Same goes with the Klebolds. Because another thing I learned, or I should say reminded of, is that teens are quite good at hiding things from their parents. Even depression and suicidal thoughts. Most parents would just chalk it up to normal teen angst, but where does this supposed "normal" teen angst cross the line? As a parent about to enter those tumultuous years, I would love to know what more the Klebolds had to say about their son. Because if all us parents are being honest, yea we watched the footage of Columbine and think of the victims and wonder if it could happen to our kids, but what we don't want to admit is that there's a part of us that wonders if our kid could be the one doing it. Eric and Dylan made their choices. And to blame the parents does a real disservice to society.

Enough about the killers. If I had any real criticism about the book (which who am I to say since I didn't spend 10 years doing the extensive research) it would be that not all of the victims were covered. Which, in all fairness to Mr. Cullen would probably add another 10 years of work. But I guess I really missed Rachael Scott as I had read the book about her not too long after it was released. She was an amazing person and if I remember correctly I thought she had been asked by either Eric or Dylan if she believed in God and she said yes, but maybe that was just another myth.

Another criticism has been the absence of pictures and diagrams. And I have to admit that bothered me at first too. But Dave Cullen explained that he wanted his writing to create its' own visual and I respect that. That and the fact that we've all seen the pictures and if you need a refresher they are pretty much all over the web and Dave Cullen has some on his website.

The pictures I didn't physically see that I can picture in my own mind and take away from this book are: Patrick Ireland dancing at his wedding, the "wall" of students and parents protecting their school from the media on their first day back, Dylan Klebold in his coffin surrounded by beanie babies, Frank D. (the principal) stepping up to speak to his students for the first time and collapsing in an all-consuming pile of emotions, only to be the one to finally tell those kids the truth, that this was just the beginning of a rough road ahead, the Eagle scout tending to Dave Sanders as he lies bleeding to death, the current Columbine students who have overcome the mystique of their school so much so that they found it more fascinating to be talking to a "journalist" from Denver rather than answer questions about the tragedy that had happened in their halls.

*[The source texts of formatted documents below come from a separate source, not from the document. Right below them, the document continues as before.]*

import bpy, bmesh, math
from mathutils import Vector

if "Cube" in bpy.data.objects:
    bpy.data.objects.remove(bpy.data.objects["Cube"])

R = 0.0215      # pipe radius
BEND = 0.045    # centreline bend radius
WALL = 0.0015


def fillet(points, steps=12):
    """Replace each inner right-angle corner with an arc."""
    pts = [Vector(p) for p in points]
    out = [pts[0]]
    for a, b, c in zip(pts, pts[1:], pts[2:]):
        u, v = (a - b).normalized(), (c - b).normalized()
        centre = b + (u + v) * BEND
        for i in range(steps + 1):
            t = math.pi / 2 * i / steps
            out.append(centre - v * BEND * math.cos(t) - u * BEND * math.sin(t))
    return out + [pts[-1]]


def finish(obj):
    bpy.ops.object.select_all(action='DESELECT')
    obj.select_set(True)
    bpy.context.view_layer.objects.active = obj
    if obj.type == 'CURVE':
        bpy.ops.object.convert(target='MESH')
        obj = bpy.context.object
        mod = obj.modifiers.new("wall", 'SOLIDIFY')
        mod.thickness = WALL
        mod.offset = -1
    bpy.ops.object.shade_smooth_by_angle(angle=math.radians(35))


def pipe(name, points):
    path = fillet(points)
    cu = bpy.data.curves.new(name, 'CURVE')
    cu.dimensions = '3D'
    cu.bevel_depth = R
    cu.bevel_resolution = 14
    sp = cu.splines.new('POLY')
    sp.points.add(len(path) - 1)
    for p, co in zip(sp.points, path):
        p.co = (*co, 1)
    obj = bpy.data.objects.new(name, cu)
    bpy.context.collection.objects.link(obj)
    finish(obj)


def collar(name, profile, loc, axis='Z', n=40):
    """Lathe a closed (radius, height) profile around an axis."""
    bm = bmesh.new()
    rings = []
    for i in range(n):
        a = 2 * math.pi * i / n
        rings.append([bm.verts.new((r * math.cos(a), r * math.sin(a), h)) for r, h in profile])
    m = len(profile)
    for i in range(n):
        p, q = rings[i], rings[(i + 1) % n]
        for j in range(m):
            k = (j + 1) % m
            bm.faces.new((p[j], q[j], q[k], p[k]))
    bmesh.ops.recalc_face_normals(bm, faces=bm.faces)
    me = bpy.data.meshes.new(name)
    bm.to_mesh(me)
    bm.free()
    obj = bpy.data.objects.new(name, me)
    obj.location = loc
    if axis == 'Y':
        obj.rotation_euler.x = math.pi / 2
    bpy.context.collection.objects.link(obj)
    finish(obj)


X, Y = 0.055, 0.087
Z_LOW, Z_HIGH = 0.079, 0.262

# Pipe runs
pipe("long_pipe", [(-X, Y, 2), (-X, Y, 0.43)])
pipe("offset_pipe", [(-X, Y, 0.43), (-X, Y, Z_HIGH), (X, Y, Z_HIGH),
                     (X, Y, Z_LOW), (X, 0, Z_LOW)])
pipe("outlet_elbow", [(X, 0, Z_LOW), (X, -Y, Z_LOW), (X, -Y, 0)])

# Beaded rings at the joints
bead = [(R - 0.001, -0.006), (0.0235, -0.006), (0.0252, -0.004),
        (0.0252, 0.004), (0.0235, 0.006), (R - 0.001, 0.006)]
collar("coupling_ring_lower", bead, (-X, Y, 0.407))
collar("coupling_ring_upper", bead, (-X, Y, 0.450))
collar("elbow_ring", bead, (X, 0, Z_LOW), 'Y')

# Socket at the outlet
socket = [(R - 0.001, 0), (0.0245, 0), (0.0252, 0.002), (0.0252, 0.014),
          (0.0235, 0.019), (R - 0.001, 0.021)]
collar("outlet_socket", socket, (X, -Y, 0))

On April 20, 1999 I had been a mother for just less than 3 months. I remember holding my baby, riveted to the television screen and thinking how could this happen. Almost 11 years later I still don't completely understand. What human mind can comprehend such senselessness? But what I do know that I didn't know then, was that the events that transpired before me on that day in April were not even the beginning of the whole story. And I give a big thanks to Dave Cullen for bringing the whole story to light. I only hope that we, as individuals, as teachers, as parents, as a society, can learn from it.

My heart truly goes out to the victims, the victim's families, and to Eric's and Dylan's families. None of them deserved any of this.